Q: What does the slope of the plot tell you? What does it mean when the slope is higher?

A: The slope of the plot shows how fast a change is happening. When the slope is higher it means that the change in sea level is happening faster.

 

Q: Which graph had the highest slope?

A: The graph that had the highest slope is Boston.

 

Q: What was different about the tide gauge readings in Boston, MA compared to Key West, FL?

A: The sea level is rising faster in Boston, MA than in Key West, FL

 

Q: Look at the plot of Boston, MA. What is happening with the slope as time goes on? What does this mean about sea level rise in this area?

A: Yes, it looks like the slope is increasing over time, especially after the year 2000. The sea level is rising faster as time goes on.

 

Q: Look at the plot of Key West, FL. What is happening with the slope as time goes on? What does this mean about sea level rise in this area?

A: The slope looks like it stays the same over time. This means the sea level in this area is rising, but it is rising at the same rate as time goes on.

 

Q: Can you think of a way to more accurately describe the way the slope changes over time?

A: The most accurate way of determining if slope is changing over time is to determine the slope for smaller increments of time.
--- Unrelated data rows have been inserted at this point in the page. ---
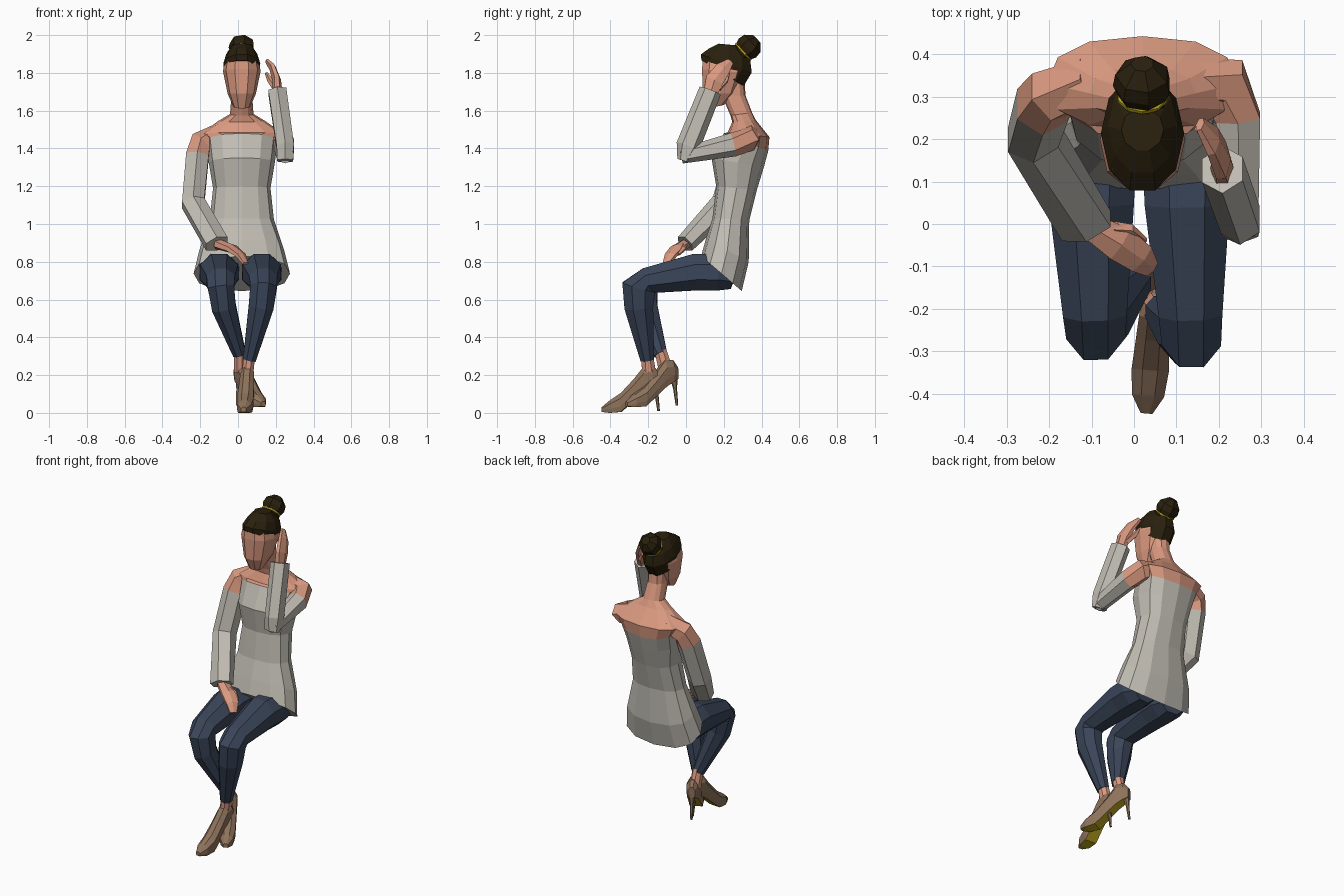
import bpy, bmesh, math
from mathutils import Vector


def material(name, rgb):
    m = bpy.data.materials.new(name)
    m.diffuse_color = (*rgb, 1)
    return m


SKIN = material("skin", (0.70, 0.32, 0.215))
SHIRT = material("grey knit", (0.53, 0.505, 0.45))
DENIM = material("dark denim", (0.042, 0.06, 0.10))
HAIR = material("dark hair", (0.022, 0.014, 0.004))
SHOE = material("tan leather", (0.27, 0.17, 0.105))
GOLD = material("gold", (0.48, 0.36, 0.012))


def loft(name, rings, mats, rule=None):
    """Bridge rings of points, cap both ends; mats = one material per segment."""
    if not isinstance(mats, list):
        mats = [mats] * (len(rings) - 1)
    slots = list(dict.fromkeys(mats))
    bm = bmesh.new()
    vs = [[bm.verts.new(p) for p in r] for r in rings]
    n = len(rings[0])
    for k in range(len(rings) - 1):
        for i in range(n):
            j = (i + 1) % n
            f = bm.faces.new((vs[k][i], vs[k][j], vs[k + 1][j], vs[k + 1][i]))
            f.material_index = slots.index(mats[k])
    bm.faces.new(vs[0]).material_index = slots.index(mats[0])
    bm.faces.new(vs[-1]).material_index = slots.index(mats[-1])
    bmesh.ops.recalc_face_normals(bm, faces=bm.faces)
    if rule:
        slots.append(rule[0])
        bm.normal_update()
        for f in bm.faces:
            if rule[1](f):
                f.material_index = len(slots) - 1
    me = bpy.data.meshes.new(name)
    bm.to_mesh(me)
    bm.free()
    for m in slots:
        me.materials.append(m)
    ob = bpy.data.objects.new(name, me)
    bpy.context.collection.objects.link(ob)
    return ob


def tube(name, pts, mats, n=8, hint=(1, 0, 0)):
    """Limb through stations (x, y, z, radius along hint, other radius)."""
    c = [Vector(p[:3]) for p in pts]
    rings = []
    for k, p in enumerate(pts):
        t = (c[min(k + 1, len(c) - 1)] - c[max(k - 1, 0)]).normalized()
        h = Vector(hint)
        u = (h - t * h.dot(t)).normalized()
        v = t.cross(u)
        s = 1 / math.cos(math.pi / n)
        rings.append([c[k] + u * p[3] * s * math.cos(a) + v * p[4] * s * math.sin(a)
                      for a in [(i + .5) * math.tau / n for i in range(n)]])
    return loft(name, rings, mats)


def stack(name, levels, mats, n=12, cx=0.02, power=0.85):
    """Body of tilted rings: (z front, z back, y front, y back, half width)."""
    rings = []
    for zf, zb, yf, yb, hw in levels:
        ring = []
        for i in range(n):
            a = i * math.tau / n
            c, s = [math.copysign(abs(q) ** power, q) if abs(q) > 1e-6 else 0
                    for q in (math.cos(a), math.sin(a))]
            w = (s + 1) / 2
            ring.append((cx + hw * c, yf + (yb - yf) * w, zf + (zb - zf) * w))
        rings.append(ring)
    return loft(name, rings, mats)


# Torso: long off-shoulder top, bare shoulders and neck
stack("torso", [
    (.83, .645, .08, .295, .255), (.92, .80, .105, .332, .225), (1.03, 1.02, .14, .335, .17),
    (1.2, 1.18, .16, .375, .152), (1.35, 1.3, .135, .412, .175), (1.48, 1.385, .20, .435, .19),
    (1.485, 1.46, .22, .442, .225), (1.54, 1.55, .245, .37, .125), (1.575, 1.59, .235, .35, .062),
    (1.68, 1.68, .19, .315, .055), (1.75, 1.77, .18, .31, .055)], [SHIRT] * 5 + [SKIN] * 5)

# Head, hair cap, bun and hair band
stack("head", [(1.612, 1.63, .12, .2, .045), (1.69, 1.69, .085, .27, .075),
               (1.82, 1.80, .08, .315, .1), (1.89, 1.87, .085, .315, .085)], SKIN, n=10)
stack("hair", [(1.87, 1.725, .076, .31, .093), (1.90, 1.80, .072, .355, .098),
               (1.93, 1.87, .115, .345, .082), (1.955, 1.945, .17, .275, .05)],
      HAIR, n=10, power=1)
axis = Vector((0, .74, .67))
root = Vector((.02, .303, 1.912))


def along_bun(d, r):
    p = root + axis * d
    return (p.x, p.y, p.z, r, r)


tube("hair_bun", [along_bun(d, r) for d, r in
                  ((-.03, .05), (0, .052), (.03, .063), (.065, .058), (.1, .025))], HAIR, n=7)
tube("hair_band", [along_bun(-.005, .058), along_bun(.003, .058)], GOLD, n=10)

# Lowered arm resting on the lap
tube("lowered_arm", [(-.10, .34, 1.475, .05, .05), (-.195, .305, 1.425, .06, .06),
                     (-.215, .28, 1.36, .06, .065), (-.237, .205, 1.11, .06, .062),
                     (-.112, -.005, .895, .062, .045)], [SKIN, SKIN, SHIRT, SHIRT], n=6)
tube("resting_hand", [(-.11, .0, .895, .03, .025), (-.035, -.045, .87, .042, .02),
                      (.015, -.08, .835, .036, .015), (.04, -.105, .79, .02, .01)],
     SKIN, n=6, hint=(.6, .8, 0))
tube("resting_thumb", [(-.05, -.01, .88, .015, .015), (-.01, -.015, .87, .013, .013),
                       (.025, -.04, .84, .007, .007)], SKIN, n=5)

# Raised arm bent to the temple
tube("raised_upper_arm", [(.10, .345, 1.48, .05, .05), (.215, .325, 1.445, .065, .055),
                          (.245, .25, 1.42, .052, .055), (.25, -.025, 1.36, .042, .035)],
     [SKIN, SKIN, SHIRT], n=6)
tube("raised_forearm", [(.25, -.015, 1.335, .042, .028), (.25, .01, 1.41, .046, .055),
                        (.208, .128, 1.705, .048, .052)], SHIRT, n=6)
tube("raised_hand", [(.208, .125, 1.68, .035, .025), (.205, .15, 1.76, .048, .02),
                     (.185, .195, 1.82, .04, .016), (.155, .235, 1.86, .018, .01)],
     SKIN, n=6, hint=(0, 1, -.5))
tube("raised_thumb", [(.2, .17, 1.72, .016, .016), (.17, .21, 1.76, .013, .013),
                      (.15, .225, 1.8, .007, .007)], SKIN, n=5)

# Legs: trousers with bare ankles
tube("front_leg", [(.12, .25, .725, .08, .07), (.125, .17, .745, .105, .098),
                   (.125, .05, .745, .1, .097), (.133, -.21, .70, .075, .068),
                   (.135, -.25, .665, .07, .09), (.122, -.25, .56, .066, .076),
                   (.06, -.205, .28, .034, .036)], DENIM)
tube("rear_leg", [(-.09, .25, .725, .08, .07), (-.1, .17, .745, .105, .098),
                  (-.1, .05, .745, .1, .097), (-.092, -.21, .70, .075, .068),
                  (-.09, -.235, .665, .07, .085), (-.075, -.225, .56, .064, .074),
                  (.008, -.135, .31, .034, .036)], DENIM)
tube("front_ankle", [(.06, -.205, .3, .03, .032), (.05, -.195, .2, .03, .037)], SKIN)
tube("rear_ankle", [(.008, -.135, .33, .03, .032), (.008, -.105, .22, .03, .037)], SKIN)


# High-heeled shoes with gold soles
def shoe(name, heel, toe, lift):
    h = Vector((*heel, lift))
    f = Vector((*toe, lift)) - h
    f.normalize()
    side = Vector((f.y, -f.x, 0))
    rings = []
    for s, lo, hi, hw in ((0, .15, .215, .02), (.03, .135, .25, .033), (.075, .11, .25, .037),
                          (.13, .065, .18, .04), (.2, .005, .105, .044),
                          (.26, 0, .065, .038), (.302, .005, .03, .014)):
        ring = []
        for i in range(8):
            a = (i + .5) * math.tau / 8
            wide = 2.1 if math.sin(a) < -.9 else 1  # broad flat sole
            ring.append(h + f * s + side * hw * wide * math.cos(a) / .924
                        + Vector((0, 0, (lo + hi) / 2 + (hi - lo) / 2 * math.sin(a) / .924)))
        rings.append(ring)
    loft(name, rings, SHOE, (GOLD, lambda face: face.normal.z < -.6))
    top, tip = h + f * .02 + Vector((0, 0, .17)), h + Vector((0, 0, .01))
    tube(name + "_heel", [(*top, .02, .02), (*top.lerp(tip, .45), .009, .009),
                          (*tip, .006, .006)], SHOE, n=6)


shoe("front_shoe", (.055, -.145), (.03, -.44), 0)
shoe("rear_shoe", (-.005, -.048), (.13, -.31), .03)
For example, one could determine the slope for every five year increment and compare the change from many different five year periods.

 

Q: What information can you gain about the mean sea level in these areas just by looking at the graphs?

A: I can tell that the sea level varies from month to month because the lines on the graph go up and down and have an overall oscillating shape. I can tell that data was not collected in Key West from about 1935-1939. It looks like the slope on the Boston, MA plot has increased a lot from about 2000-present.

 

Q: Do you think the sea level is rising in these areas? What do you think the effects of sea level rise will be in these areas?

A: Yes, sea level is rising according to the tide gauge data that has been recorded for about 100 years. Sea level rise will eventually inundate the land, forcing people and animals to find new homes, and will likely destroy plant life in the coastal regions.

 

Q: Where do you think sea level rise is more of a threat, Florida or Massachusetts?

A: Sea level rise is accelerating in Massachusetts meaning that effects are likely to be seen sooner than in Florida. Florida is a very low-lying state, so if sea level rises it will cover more land than in Massachusetts. Florida also has a lot of coastal land, which exposes it more to sea level rise and a very high concentration of people living on the coast.

 

In the video below, one of my students reflects on what he understood from the lab and what was still unclear to him.